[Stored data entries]
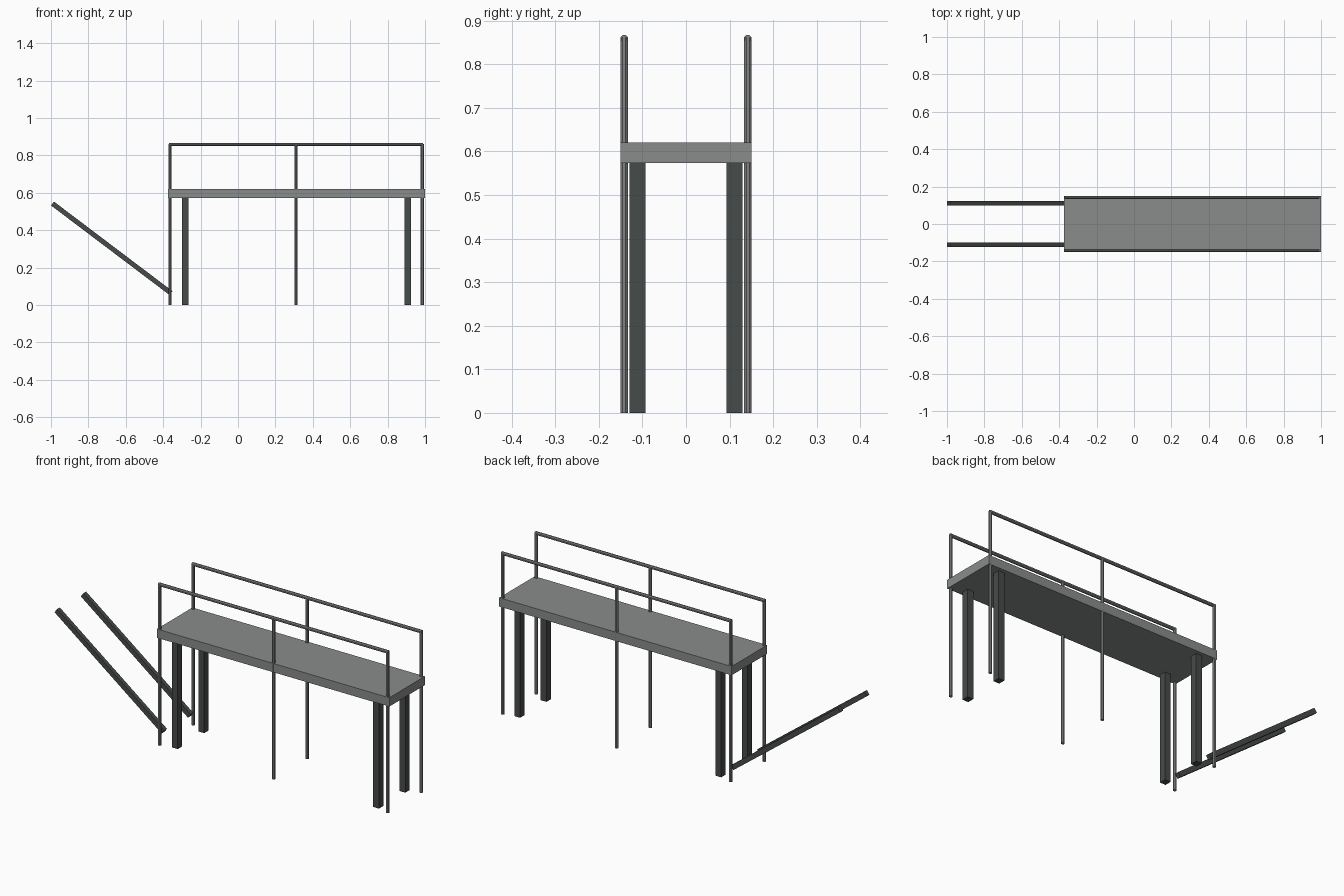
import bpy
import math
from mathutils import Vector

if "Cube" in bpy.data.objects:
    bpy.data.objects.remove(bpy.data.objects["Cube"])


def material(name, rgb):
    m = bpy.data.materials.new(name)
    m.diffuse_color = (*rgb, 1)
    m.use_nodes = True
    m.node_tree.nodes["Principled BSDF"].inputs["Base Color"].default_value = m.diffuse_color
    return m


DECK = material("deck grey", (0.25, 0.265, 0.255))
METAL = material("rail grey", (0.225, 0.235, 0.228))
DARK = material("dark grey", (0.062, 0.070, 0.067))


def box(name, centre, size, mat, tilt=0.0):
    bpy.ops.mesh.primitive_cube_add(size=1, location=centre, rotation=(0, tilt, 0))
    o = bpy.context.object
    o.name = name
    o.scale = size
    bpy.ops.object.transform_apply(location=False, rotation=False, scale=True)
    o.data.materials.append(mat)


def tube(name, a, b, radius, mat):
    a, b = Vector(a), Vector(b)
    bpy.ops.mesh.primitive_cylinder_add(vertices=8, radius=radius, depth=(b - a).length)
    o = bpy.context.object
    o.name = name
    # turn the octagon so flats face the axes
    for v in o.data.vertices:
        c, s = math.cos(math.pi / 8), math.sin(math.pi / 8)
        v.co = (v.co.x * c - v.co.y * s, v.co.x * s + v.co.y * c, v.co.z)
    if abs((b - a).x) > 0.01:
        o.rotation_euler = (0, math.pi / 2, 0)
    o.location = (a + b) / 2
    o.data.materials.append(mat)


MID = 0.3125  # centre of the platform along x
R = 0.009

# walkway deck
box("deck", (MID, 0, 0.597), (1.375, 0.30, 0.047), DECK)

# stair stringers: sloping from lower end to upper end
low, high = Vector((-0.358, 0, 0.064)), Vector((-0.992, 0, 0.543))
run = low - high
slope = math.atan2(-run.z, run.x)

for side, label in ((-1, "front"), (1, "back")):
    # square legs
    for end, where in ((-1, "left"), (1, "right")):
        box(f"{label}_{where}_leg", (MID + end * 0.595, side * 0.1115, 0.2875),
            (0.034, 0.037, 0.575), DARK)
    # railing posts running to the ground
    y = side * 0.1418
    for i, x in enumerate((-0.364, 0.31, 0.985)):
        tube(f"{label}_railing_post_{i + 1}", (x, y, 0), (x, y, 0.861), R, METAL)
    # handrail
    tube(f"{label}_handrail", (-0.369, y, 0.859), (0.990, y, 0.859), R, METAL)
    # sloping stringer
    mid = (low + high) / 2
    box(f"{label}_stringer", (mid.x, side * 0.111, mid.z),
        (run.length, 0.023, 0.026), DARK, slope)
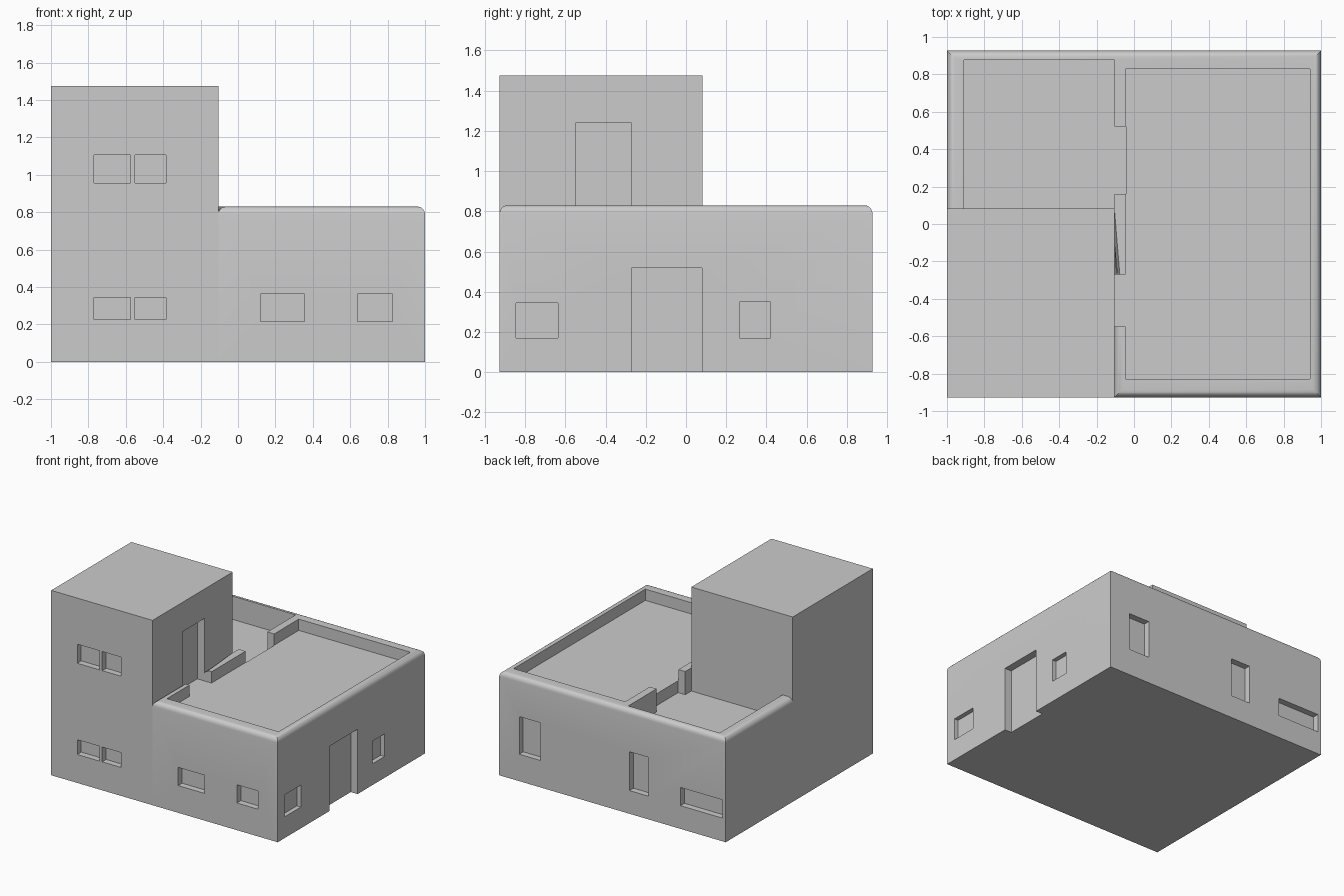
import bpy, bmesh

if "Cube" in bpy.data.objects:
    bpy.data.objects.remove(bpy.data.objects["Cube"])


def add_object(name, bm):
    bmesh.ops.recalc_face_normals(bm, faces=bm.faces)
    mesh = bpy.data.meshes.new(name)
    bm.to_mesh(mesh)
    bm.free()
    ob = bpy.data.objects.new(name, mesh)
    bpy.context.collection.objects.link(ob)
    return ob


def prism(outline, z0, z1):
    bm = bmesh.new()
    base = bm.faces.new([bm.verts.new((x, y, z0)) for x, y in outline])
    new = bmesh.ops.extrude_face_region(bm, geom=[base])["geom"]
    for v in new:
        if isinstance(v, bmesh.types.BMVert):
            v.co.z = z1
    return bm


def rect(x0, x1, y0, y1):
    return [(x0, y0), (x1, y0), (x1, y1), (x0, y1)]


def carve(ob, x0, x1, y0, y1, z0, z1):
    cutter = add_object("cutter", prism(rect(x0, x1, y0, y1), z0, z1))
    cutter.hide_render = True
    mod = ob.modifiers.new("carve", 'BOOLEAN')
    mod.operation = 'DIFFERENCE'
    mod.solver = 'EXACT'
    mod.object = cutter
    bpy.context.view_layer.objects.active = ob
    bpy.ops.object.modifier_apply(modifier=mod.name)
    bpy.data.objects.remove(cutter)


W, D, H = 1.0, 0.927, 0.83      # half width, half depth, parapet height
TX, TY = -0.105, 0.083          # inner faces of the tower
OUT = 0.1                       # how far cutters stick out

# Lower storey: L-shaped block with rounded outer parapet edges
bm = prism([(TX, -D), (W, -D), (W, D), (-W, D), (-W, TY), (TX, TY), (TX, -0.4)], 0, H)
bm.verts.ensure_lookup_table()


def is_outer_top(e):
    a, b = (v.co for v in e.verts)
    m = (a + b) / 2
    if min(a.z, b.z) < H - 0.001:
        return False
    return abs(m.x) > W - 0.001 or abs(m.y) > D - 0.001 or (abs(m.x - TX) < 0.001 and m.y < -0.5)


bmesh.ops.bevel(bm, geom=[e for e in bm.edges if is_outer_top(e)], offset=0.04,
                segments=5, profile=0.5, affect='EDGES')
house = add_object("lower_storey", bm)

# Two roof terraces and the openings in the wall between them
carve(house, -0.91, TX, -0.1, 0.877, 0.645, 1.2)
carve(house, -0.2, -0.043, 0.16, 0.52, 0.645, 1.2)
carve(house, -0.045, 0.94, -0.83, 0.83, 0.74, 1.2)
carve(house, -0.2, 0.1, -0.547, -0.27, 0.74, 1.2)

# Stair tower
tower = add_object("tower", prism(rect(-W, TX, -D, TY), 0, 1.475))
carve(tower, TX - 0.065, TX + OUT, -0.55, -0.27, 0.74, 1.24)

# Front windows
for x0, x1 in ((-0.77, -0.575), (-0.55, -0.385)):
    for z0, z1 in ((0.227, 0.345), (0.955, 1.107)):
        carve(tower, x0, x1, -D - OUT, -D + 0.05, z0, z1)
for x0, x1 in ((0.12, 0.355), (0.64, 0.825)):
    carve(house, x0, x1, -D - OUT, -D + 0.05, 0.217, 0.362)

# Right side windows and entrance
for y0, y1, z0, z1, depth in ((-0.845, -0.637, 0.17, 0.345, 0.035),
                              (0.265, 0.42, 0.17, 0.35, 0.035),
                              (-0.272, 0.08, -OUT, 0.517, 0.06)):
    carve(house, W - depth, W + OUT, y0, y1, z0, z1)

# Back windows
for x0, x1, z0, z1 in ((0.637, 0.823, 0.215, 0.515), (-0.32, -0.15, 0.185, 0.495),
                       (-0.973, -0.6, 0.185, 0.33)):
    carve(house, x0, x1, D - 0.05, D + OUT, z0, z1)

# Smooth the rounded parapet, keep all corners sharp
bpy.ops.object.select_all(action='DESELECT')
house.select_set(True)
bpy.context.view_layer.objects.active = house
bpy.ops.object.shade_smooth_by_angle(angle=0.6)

# What you are asked to do
Word for word, give the data above again, without any images.

# Your response
import bpy
import math
from mathutils import Vector

if "Cube" in bpy.data.objects:
    bpy.data.objects.remove(bpy.data.objects["Cube"])


def material(name, rgb):
    m = bpy.data.materials.new(name)
    m.diffuse_color = (*rgb, 1)
    m.use_nodes = True
    m.node_tree.nodes["Principled BSDF"].inputs["Base Color"].default_value = m.diffuse_color
    return m


DECK = material("deck grey", (0.25, 0.265, 0.255))
METAL = material("rail grey", (0.225, 0.235, 0.228))
DARK = material("dark grey", (0.062, 0.070, 0.067))


def box(name, centre, size, mat, tilt=0.0):
    bpy.ops.mesh.primitive_cube_add(size=1, location=centre, rotation=(0, tilt, 0))
    o = bpy.context.object
    o.name = name
    o.scale = size
    bpy.ops.object.transform_apply(location=False, rotation=False, scale=True)
    o.data.materials.append(mat)


def tube(name, a, b, radius, mat):
    a, b = Vector(a), Vector(b)
    bpy.ops.mesh.primitive_cylinder_add(vertices=8, radius=radius, depth=(b - a).length)
    o = bpy.context.object
    o.name = name
    # turn the octagon so flats face the axes
    for v in o.data.vertices:
        c, s = math.cos(math.pi / 8), math.sin(math.pi / 8)
        v.co = (v.co.x * c - v.co.y * s, v.co.x * s + v.co.y * c, v.co.z)
    if abs((b - a).x) > 0.01:
        o.rotation_euler = (0, math.pi / 2, 0)
    o.location = (a + b) / 2
    o.data.materials.append(mat)


MID = 0.3125  # centre of the platform along x
R = 0.009

# walkway deck
box("deck", (MID, 0, 0.597), (1.375, 0.30, 0.047), DECK)

# stair stringers: sloping from lower end to upper end
low, high = Vector((-0.358, 0, 0.064)), Vector((-0.992, 0, 0.543))
run = low - high
slope = math.atan2(-run.z, run.x)

for side, label in ((-1, "front"), (1, "back")):
    # square legs
    for end, where in ((-1, "left"), (1, "right")):
        box(f"{label}_{where}_leg", (MID + end * 0.595, side * 0.1115, 0.2875),
            (0.034, 0.037, 0.575), DARK)
    # railing posts running to the ground
    y = side * 0.1418
    for i, x in enumerate((-0.364, 0.31, 0.985)):
        tube(f"{label}_railing_post_{i + 1}", (x, y, 0), (x, y, 0.861), R, METAL)
    # handrail
    tube(f"{label}_handrail", (-0.369, y, 0.859), (0.990, y, 0.859), R, METAL)
    # sloping stringer
    mid = (low + high) / 2
    box(f"{label}_stringer", (mid.x, side * 0.111, mid.z),
        (run.length, 0.023, 0.026), DARK, slope)
import bpy, bmesh

if "Cube" in bpy.data.objects:
    bpy.data.objects.remove(bpy.data.objects["Cube"])


def add_object(name, bm):
    bmesh.ops.recalc_face_normals(bm, faces=bm.faces)
    mesh = bpy.data.meshes.new(name)
    bm.to_mesh(mesh)
    bm.free()
    ob = bpy.data.objects.new(name, mesh)
    bpy.context.collection.objects.link(ob)
    return ob


def prism(outline, z0, z1):
    bm = bmesh.new()
    base = bm.faces.new([bm.verts.new((x, y, z0)) for x, y in outline])
    new = bmesh.ops.extrude_face_region(bm, geom=[base])["geom"]
    for v in new:
        if isinstance(v, bmesh.types.BMVert):
            v.co.z = z1
    return bm


def rect(x0, x1, y0, y1):
    return [(x0, y0), (x1, y0), (x1, y1), (x0, y1)]


def carve(ob, x0, x1, y0, y1, z0, z1):
    cutter = add_object("cutter", prism(rect(x0, x1, y0, y1), z0, z1))
    cutter.hide_render = True
    mod = ob.modifiers.new("carve", 'BOOLEAN')
    mod.operation = 'DIFFERENCE'
    mod.solver = 'EXACT'
    mod.object = cutter
    bpy.context.view_layer.objects.active = ob
    bpy.ops.object.modifier_apply(modifier=mod.name)
    bpy.data.objects.remove(cutter)


W, D, H = 1.0, 0.927, 0.83      # half width, half depth, parapet height
TX, TY = -0.105, 0.083          # inner faces of the tower
OUT = 0.1                       # how far cutters stick out

# Lower storey: L-shaped block with rounded outer parapet edges
bm = prism([(TX, -D), (W, -D), (W, D), (-W, D), (-W, TY), (TX, TY), (TX, -0.4)], 0, H)
bm.verts.ensure_lookup_table()


def is_outer_top(e):
    a, b = (v.co for v in e.verts)
    m = (a + b) / 2
    if min(a.z, b.z) < H - 0.001:
        return False
    return abs(m.x) > W - 0.001 or abs(m.y) > D - 0.001 or (abs(m.x - TX) < 0.001 and m.y < -0.5)


bmesh.ops.bevel(bm, geom=[e for e in bm.edges if is_outer_top(e)], offset=0.04,
                segments=5, profile=0.5, affect='EDGES')
house = add_object("lower_storey", bm)

# Two roof terraces and the openings in the wall between them
carve(house, -0.91, TX, -0.1, 0.877, 0.645, 1.2)
carve(house, -0.2, -0.043, 0.16, 0.52, 0.645, 1.2)
carve(house, -0.045, 0.94, -0.83, 0.83, 0.74, 1.2)
carve(house, -0.2, 0.1, -0.547, -0.27, 0.74, 1.2)

# Stair tower
tower = add_object("tower", prism(rect(-W, TX, -D, TY), 0, 1.475))
carve(tower, TX - 0.065, TX + OUT, -0.55, -0.27, 0.74, 1.24)

# Front windows
for x0, x1 in ((-0.77, -0.575), (-0.55, -0.385)):
    for z0, z1 in ((0.227, 0.345), (0.955, 1.107)):
        carve(tower, x0, x1, -D - OUT, -D + 0.05, z0, z1)
for x0, x1 in ((0.12, 0.355), (0.64, 0.825)):
    carve(house, x0, x1, -D - OUT, -D + 0.05, 0.217, 0.362)

# Right side windows and entrance
for y0, y1, z0, z1, depth in ((-0.845, -0.637, 0.17, 0.345, 0.035),
                              (0.265, 0.42, 0.17, 0.35, 0.035),
                              (-0.272, 0.08, -OUT, 0.517, 0.06)):
    carve(house, W - depth, W + OUT, y0, y1, z0, z1)

# Back windows
for x0, x1, z0, z1 in ((0.637, 0.823, 0.215, 0.515), (-0.32, -0.15, 0.185, 0.495),
                       (-0.973, -0.6, 0.185, 0.33)):
    carve(house, x0, x1, D - 0.05, D + OUT, z0, z1)

# Smooth the rounded parapet, keep all corners sharp
bpy.ops.object.select_all(action='DESELECT')
house.select_set(True)
bpy.context.view_layer.objects.active = house
bpy.ops.object.shade_smooth_by_angle(angle=0.6)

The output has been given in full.